I'm interested in beginning studies in operations research, but I just don't know where to begin. If you feel so inclined, please recommend to me some introductory texts. If it matters, I'm very mathematically talented but as far as college mathematics go I only am familiar with a bit of linear algebra and calc 1,2, and 3. I will also be reading this book alongside an introduction to mathematical Logic. asked 25 May '15, 15:51 battlefrisk 

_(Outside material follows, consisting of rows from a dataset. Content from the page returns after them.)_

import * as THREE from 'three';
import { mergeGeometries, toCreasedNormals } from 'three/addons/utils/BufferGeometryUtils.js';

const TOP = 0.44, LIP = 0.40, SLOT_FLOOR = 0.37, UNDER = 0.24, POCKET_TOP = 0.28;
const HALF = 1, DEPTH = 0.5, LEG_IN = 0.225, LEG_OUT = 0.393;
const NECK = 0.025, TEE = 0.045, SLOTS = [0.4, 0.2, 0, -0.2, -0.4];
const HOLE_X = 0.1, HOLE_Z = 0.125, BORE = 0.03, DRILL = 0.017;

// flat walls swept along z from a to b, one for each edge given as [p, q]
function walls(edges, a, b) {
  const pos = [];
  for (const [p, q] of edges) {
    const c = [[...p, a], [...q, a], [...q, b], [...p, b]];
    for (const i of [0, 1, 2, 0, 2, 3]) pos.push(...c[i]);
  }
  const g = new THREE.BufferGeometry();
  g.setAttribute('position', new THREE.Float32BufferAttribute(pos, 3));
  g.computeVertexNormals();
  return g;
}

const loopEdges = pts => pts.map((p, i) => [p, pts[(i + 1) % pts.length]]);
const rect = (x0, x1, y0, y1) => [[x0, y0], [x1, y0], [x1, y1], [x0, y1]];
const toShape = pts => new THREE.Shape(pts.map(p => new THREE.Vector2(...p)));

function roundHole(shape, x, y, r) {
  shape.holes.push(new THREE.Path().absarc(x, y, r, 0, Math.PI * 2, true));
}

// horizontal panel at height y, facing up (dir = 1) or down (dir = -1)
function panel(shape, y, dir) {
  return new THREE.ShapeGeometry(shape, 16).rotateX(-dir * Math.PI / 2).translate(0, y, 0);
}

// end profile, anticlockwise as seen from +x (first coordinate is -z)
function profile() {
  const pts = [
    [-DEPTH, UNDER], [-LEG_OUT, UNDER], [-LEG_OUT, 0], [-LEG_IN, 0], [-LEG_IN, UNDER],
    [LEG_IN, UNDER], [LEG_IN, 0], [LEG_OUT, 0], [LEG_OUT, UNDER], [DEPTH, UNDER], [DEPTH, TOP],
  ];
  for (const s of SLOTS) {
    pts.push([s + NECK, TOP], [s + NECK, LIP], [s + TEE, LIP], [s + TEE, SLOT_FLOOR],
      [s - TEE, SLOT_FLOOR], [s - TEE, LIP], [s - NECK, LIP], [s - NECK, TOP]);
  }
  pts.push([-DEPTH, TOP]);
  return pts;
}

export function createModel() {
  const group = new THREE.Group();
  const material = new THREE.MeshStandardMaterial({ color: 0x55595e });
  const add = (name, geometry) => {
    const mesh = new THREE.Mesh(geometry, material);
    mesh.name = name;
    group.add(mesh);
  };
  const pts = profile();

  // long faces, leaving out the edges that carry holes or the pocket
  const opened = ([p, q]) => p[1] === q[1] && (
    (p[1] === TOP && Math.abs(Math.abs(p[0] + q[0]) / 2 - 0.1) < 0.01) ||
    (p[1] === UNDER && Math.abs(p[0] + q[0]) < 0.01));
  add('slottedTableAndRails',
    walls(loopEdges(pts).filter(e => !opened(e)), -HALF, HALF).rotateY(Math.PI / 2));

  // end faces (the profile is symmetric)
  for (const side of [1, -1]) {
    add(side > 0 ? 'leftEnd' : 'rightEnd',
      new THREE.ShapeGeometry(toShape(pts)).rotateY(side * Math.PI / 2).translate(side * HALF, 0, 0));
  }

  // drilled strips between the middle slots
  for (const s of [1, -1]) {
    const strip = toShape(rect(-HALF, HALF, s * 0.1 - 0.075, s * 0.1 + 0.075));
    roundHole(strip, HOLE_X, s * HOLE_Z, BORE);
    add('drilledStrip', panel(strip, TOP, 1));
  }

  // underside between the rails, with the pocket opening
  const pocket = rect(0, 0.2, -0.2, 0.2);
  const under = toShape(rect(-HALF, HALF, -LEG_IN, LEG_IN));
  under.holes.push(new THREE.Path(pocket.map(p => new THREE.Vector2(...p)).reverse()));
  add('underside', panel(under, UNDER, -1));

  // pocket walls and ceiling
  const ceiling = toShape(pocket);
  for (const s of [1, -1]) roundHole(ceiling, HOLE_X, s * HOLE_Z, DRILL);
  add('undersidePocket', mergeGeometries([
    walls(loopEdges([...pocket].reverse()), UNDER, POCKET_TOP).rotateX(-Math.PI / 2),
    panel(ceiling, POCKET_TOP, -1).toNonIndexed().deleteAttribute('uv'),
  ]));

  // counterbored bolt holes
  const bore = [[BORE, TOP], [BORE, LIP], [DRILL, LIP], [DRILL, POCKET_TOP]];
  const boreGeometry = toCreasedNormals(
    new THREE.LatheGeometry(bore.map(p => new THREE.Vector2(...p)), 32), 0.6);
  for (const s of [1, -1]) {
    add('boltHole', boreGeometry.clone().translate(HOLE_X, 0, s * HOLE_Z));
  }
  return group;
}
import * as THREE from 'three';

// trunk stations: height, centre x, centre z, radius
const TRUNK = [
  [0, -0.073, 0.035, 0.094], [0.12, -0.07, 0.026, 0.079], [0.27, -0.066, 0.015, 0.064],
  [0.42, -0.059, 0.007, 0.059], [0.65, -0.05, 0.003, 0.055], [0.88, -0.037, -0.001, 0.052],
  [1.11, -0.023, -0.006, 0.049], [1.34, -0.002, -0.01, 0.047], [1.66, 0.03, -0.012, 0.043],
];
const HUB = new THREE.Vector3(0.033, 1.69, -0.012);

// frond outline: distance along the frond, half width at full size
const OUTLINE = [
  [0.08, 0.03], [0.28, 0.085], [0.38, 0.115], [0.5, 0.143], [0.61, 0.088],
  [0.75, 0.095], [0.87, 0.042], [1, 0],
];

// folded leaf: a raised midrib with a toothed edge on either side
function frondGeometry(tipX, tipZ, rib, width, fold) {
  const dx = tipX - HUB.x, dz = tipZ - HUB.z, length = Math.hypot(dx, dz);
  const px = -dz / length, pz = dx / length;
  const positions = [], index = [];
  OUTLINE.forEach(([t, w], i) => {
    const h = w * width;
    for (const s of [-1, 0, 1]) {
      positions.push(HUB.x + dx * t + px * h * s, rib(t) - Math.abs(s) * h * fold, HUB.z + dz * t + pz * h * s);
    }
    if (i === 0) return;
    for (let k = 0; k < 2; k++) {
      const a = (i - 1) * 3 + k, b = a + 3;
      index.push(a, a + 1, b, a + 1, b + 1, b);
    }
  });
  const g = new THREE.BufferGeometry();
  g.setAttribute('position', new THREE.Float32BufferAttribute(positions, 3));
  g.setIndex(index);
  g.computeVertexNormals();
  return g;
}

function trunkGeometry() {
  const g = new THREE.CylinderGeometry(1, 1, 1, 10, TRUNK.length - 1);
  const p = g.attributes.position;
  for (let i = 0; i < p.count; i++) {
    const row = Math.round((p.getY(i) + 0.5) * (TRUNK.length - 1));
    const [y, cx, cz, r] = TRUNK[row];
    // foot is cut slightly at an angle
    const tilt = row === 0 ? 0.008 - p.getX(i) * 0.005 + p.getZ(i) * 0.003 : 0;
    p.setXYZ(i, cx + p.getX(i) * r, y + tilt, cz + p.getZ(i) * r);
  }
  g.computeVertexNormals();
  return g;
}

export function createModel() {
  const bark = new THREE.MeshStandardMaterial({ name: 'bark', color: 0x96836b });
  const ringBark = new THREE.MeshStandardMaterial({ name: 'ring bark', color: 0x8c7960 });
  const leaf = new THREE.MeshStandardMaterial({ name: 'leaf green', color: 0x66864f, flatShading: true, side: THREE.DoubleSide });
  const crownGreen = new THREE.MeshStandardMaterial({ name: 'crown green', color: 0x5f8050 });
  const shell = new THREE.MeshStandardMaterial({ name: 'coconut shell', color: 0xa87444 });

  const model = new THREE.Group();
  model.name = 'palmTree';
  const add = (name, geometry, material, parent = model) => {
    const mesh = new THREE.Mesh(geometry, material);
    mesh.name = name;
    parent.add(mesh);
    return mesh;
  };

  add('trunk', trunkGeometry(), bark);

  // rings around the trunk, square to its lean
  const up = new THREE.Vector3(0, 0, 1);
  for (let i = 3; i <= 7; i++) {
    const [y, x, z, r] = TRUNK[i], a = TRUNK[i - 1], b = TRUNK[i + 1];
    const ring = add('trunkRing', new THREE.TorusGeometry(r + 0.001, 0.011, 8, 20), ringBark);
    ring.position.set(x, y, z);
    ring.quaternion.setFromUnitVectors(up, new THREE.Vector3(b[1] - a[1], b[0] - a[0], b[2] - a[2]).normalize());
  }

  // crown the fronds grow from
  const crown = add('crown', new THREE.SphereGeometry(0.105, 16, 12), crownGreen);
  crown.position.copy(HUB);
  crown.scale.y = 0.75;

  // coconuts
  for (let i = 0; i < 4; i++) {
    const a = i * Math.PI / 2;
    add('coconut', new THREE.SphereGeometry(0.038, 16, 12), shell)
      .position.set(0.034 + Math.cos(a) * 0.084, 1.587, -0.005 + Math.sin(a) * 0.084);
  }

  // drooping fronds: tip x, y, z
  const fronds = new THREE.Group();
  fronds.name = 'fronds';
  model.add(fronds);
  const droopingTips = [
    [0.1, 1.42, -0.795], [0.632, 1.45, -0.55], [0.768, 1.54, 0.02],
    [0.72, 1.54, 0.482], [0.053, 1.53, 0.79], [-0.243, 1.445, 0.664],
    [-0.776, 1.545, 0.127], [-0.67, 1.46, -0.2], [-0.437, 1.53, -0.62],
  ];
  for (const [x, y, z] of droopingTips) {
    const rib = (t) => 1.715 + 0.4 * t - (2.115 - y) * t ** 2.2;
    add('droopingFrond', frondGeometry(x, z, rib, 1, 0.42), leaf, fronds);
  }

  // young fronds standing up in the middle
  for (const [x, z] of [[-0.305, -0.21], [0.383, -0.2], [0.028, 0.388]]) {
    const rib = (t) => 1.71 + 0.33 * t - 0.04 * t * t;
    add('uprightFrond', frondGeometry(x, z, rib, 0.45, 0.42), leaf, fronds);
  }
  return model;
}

If you are completely new to OR, a good intro to OR or intro to Management Science book would be a useful start. It would let you get the general lay of the land with respect to tools and (hopefully) applications. I'm partial to Hillier and Lieberman, "Introduction to Operations Research" (now in its 10th edition). It would be nice if Coursera or edX offered an intro to OR/MS MOOC, but I've yet to see any indication that one exists. answered 25 May '15, 19:59 Paul Rubin ♦♦ a bit of linear algebra means that I've only read the first two chapters of Mr. Strang's introduction on the subject. Mostly i understand it as a good way of organizing vector data that exists with high dimensionality. Calc 1 was differential calc, Calc 2 was integral calculus, and calc 3 was a mixture of three dimensional calc and vector calc. Although admittedly, I took these classes at a time where i wasn't determined to learn and i mostly skated by in class. I did study stats in high school, but again this was before I became motivated to really understand the topic. Mr. Rubin, how accessible do you think the book would be to me if i was willing to trudge through it and use the internet to fill in my educaational gaps?
(25 May '15, 21:43)

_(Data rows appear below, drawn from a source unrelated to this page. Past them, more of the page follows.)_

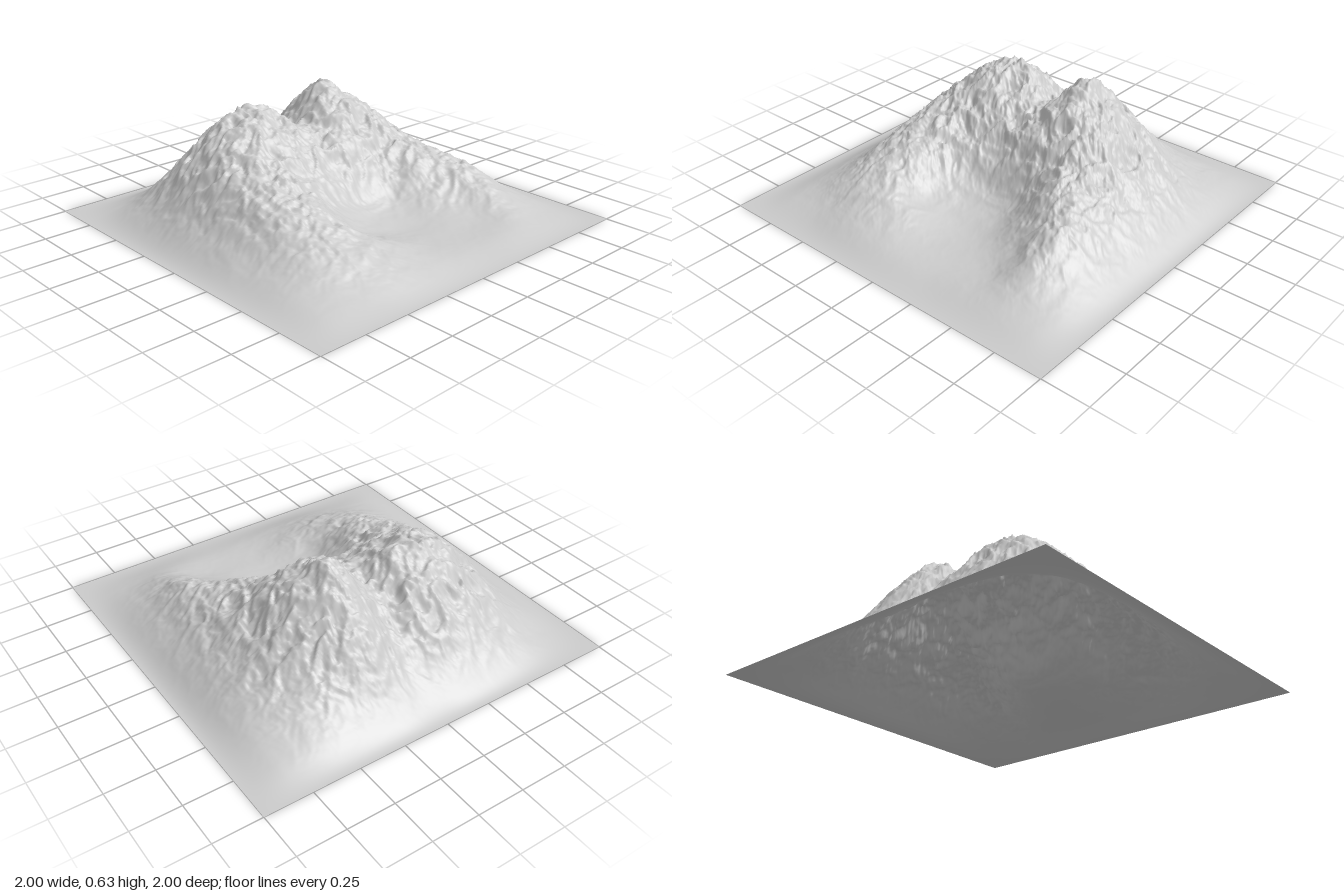
import * as THREE from 'three';

// Coarse relief: rows run from z = -0.8 to 0.8, columns from x = -0.8 to 0.8
const STEP = 0.2;
const RELIEF = [
  [0.04, 0.08, 0.11, 0.12, 0.12, 0.11, 0.10, 0.07, 0.03],
  [0.08, 0.17, 0.26, 0.28, 0.27, 0.25, 0.22, 0.13, 0.05],
  [0.11, 0.28, 0.45, 0.47, 0.37, 0.27, 0.14, 0.06, 0.04],
  [0.13, 0.37, 0.56, 0.55, 0.37, 0.14, 0.06, 0.04, 0.03],
  [0.10, 0.26, 0.39, 0.42, 0.34, 0.12, 0.05, 0.05, 0.04],
  [0.13, 0.35, 0.52, 0.49, 0.34, 0.18, 0.10, 0.11, 0.06],
  [0.12, 0.33, 0.50, 0.49, 0.37, 0.29, 0.22, 0.16, 0.07],
  [0.08, 0.22, 0.33, 0.35, 0.31, 0.26, 0.20, 0.13, 0.05],
  [0.03, 0.08, 0.11, 0.12, 0.11, 0.10, 0.08, 0.06, 0.03],
];

// Small knolls on the crests: x, z, height
const KNOLLS = [[-0.33, -0.22, 0.03], [-0.33, 0.11, 0.03], [-0.38, 0.26, 0.015]];

// Relief lookup, mirrored past the rim so the edges run out flat
function relief(row, col) {
  const fold = (i) => (i < -1 ? -2 - i : i > 9 ? 18 - i : i);
  return RELIEF[fold(row)]?.[fold(col)] ?? 0;
}

function cubic(a, b, c, d, t) {
  return b + 0.5 * t * (c - a + t * (2 * a - 5 * b + 4 * c - d + t * (3 * (b - c) + d - a)));
}

function baseHeight(x, z) {
  const u = (x + 0.8) / STEP, v = (z + 0.8) / STEP;
  const col = Math.floor(u), row = Math.floor(v);
  const line = (r) => cubic(
    relief(r, col - 1), relief(r, col), relief(r, col + 1), relief(r, col + 2), u - col);
  return Math.max(0, cubic(line(row - 1), line(row), line(row + 1), line(row + 2), v - row));
}

// Seeded lattice value in 0..1
function hash(i, j, seed) {
  let n = Math.imul(i, 374761393) + Math.imul(j, 668265263) + Math.imul(seed, 974711);
  n = Math.imul(n ^ (n >>> 13), 1274126177);
  return ((n ^ (n >>> 16)) >>> 0) / 4294967295;
}

// Gradient noise, roughly -0.7..0.7
function noise(x, z, seed) {
  const i = Math.floor(x), j = Math.floor(z), fx = x - i, fz = z - j;
  const fade = (t) => t * t * t * (t * (t * 6 - 15) + 10);
  const corner = (a, b) => {
    const angle = hash(i + a, j + b, seed) * Math.PI * 2;
    return Math.cos(angle) * (fx - a) + Math.sin(angle) * (fz - b);
  };
  const u = fade(fx), v = fade(fz), mix = THREE.MathUtils.lerp;
  return mix(mix(corner(0, 0), corner(1, 0), u), mix(corner(0, 1), corner(1, 1), u), v);
}

// Sharp-crested rock detail, centred near zero
function crags(x, z) {
  const wx = x + 0.04 * noise(x * 9, z * 9, 11);
  const wz = z + 0.04 * noise(x * 9, z * 9, 12);
  let sum = 0, size = 1, frequency = 8;
  for (let octave = 0; octave < 4; octave++) {
    sum += size * (0.5 - 2 * Math.abs(noise(wx * frequency, wz * frequency, octave)));
    size *= 0.56;
    frequency *= 2.03;
  }
  return sum;
}

function height(x, z) {
  let base = baseHeight(x, z);
  for (const [kx, kz, rise] of KNOLLS) {
    base += rise * Math.exp(-((x - kx) ** 2 + (z - kz) ** 2) / 0.005);
  }
  const roughness = 0.036 * THREE.MathUtils.smoothstep(base, 0, 0.38);
  return Math.max(0, base + roughness * crags(x, z));
}

export function createModel() {
  const group = new THREE.Group();
  group.name = 'mountain';

  // Open terrain sheet raised by the height rule
  const geometry = new THREE.PlaneGeometry(2, 2, 256, 256).rotateX(-Math.PI / 2);
  const position = geometry.attributes.position;
  for (let i = 0; i < position.count; i++) {
    position.setY(i, height(position.getX(i), position.getZ(i)));
  }
  geometry.computeVertexNormals();

  const terrain = new THREE.Mesh(
    geometry,
    new THREE.MeshStandardMaterial({ color: 0xcccccc, side: THREE.DoubleSide }));
  terrain.name = 'terrain';
  group.add(terrain);
  return group;
}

battlefrisk
Basic differential/integral calculus, a little matrix algebra and a modest background in probability and statistics should be all you need for Hillier and Lieberman to be smooth sailing.

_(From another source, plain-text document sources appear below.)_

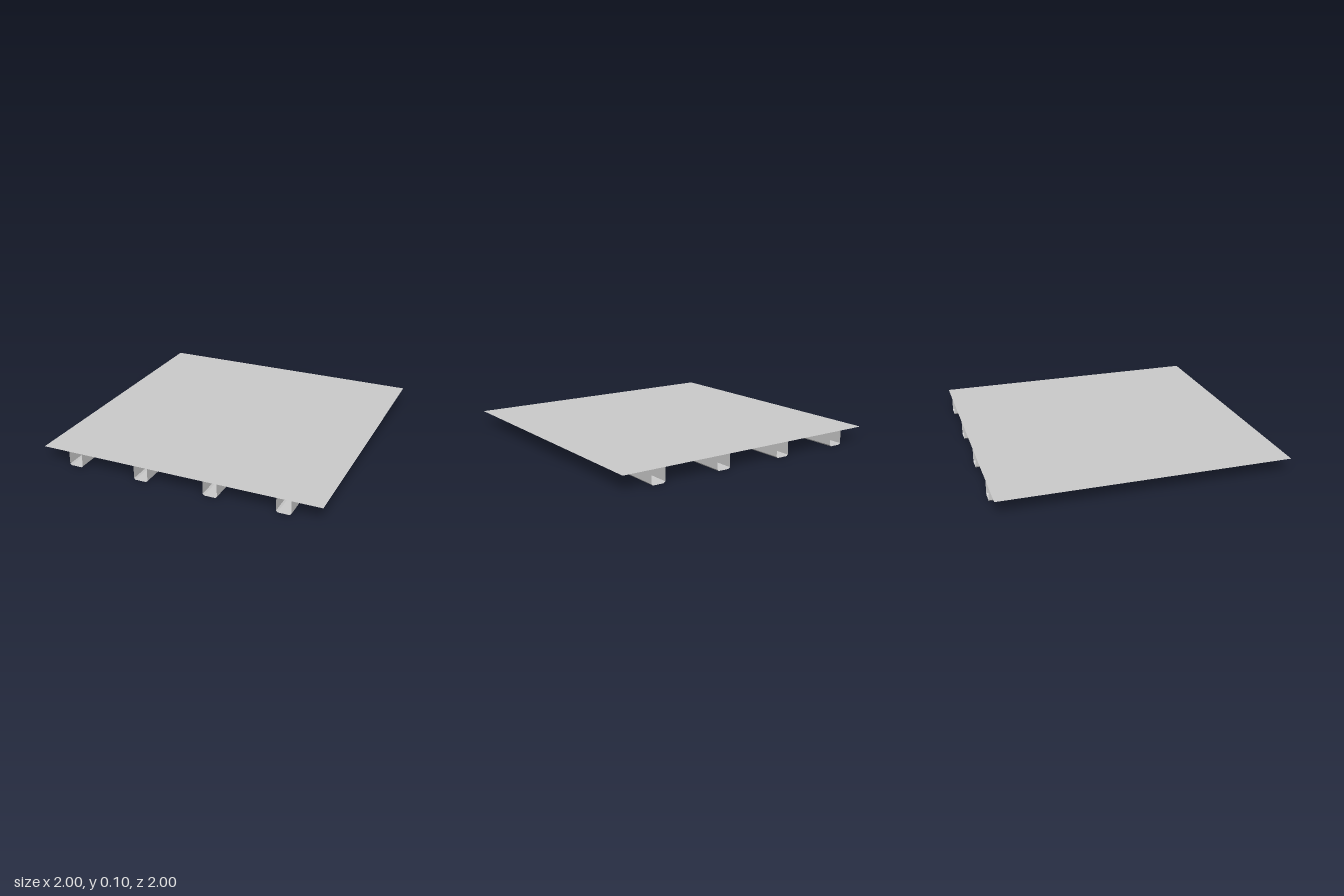
import * as THREE from 'three';

const material = new THREE.MeshStandardMaterial({
  color: 0xcccccc, side: THREE.DoubleSide, flatShading: true,
});

const LENGTH = 2, HEIGHT = 0.1, HALF = 0.05, BEVEL = 0.01;

// Thin sheet made by sweeping an open (x, y) profile along z
function sheet(profile) {
  const geometry = new THREE.PlaneGeometry(1, 1, profile.length - 1, 1);
  const position = geometry.attributes.position;
  for (let i = 0; i < position.count; i++) {
    const [x, y] = profile[i % profile.length];
    position.setXYZ(i, x, y, i < profile.length ? -LENGTH / 2 : LENGTH / 2);
  }
  const flat = geometry.toNonIndexed();
  flat.computeVertexNormals();
  return flat;
}

export function createModel() {
  const group = new THREE.Group();
  group.name = 'ribbedDeck';

  // Flat deck plate
  const plate = new THREE.Mesh(sheet([[-1, HEIGHT], [1, HEIGHT]]), material);
  plate.name = 'deckPlate';
  group.add(plate);

  // Open-ended channel ribs with small bevelled lower corners
  const ribGeometry = sheet([
    [-HALF, HEIGHT], [-HALF, BEVEL], [-HALF + BEVEL, 0],
    [HALF - BEVEL, 0], [HALF, BEVEL], [HALF, HEIGHT],
  ]);
  [-0.75, -0.25, 0.25, 0.75].forEach((x, i) => {
    const rib = new THREE.Mesh(ribGeometry, material);
    rib.name = `channelRib${i + 1}`;
    rib.position.x = x;
    group.add(rib);
  });

  return group;
}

(25 May '15, 23:06)
Paul Rubin ♦♦

So here is what I think of AP Statistics (which didn't exist when I went to high school some decades back). I think it is useless at best and irrelevant toward serious study of O.R. My advice, take a Probability course (with calculus prerequisite) in college, then take a Statistics course which requires an introductory Probability course as prerequisite. Or a combined two semester (quarter) Probability and Statistics course may be alright. On an online practice AP Statistics test, I got about 30% of the problems wrong. I suppose the provided answer might be correct given the official AP Statistics curriculum and definitions, but the provided solutions to the problems I got wrong do not correspond to what would be considered a correct answer in the grownup world. Here is perhaps the funniest one (hint: I chose E).
answered 28 May '15, 15:03 Mark L Stone Come on guys and gals. This is hilarious.
(28 May '15, 21:18)
Mark L Stone

There was a Coursera course Introduction to Operations Management answered 01 Jun '15, 04:05 Ross The recordings from past: https://class.coursera.org/whartonoperations001
(01 Jun '15, 04:07)
Ross

It may help if you can be clearer as to what "a bit" of linear algebra is? What was in calc 1, 2, 3? How well did you do, and how well did you and do you now know the material? You can feel free to refer to standard books relative to what material was covered.
Have you ever studied probability or statistics at all? Feel free to name books.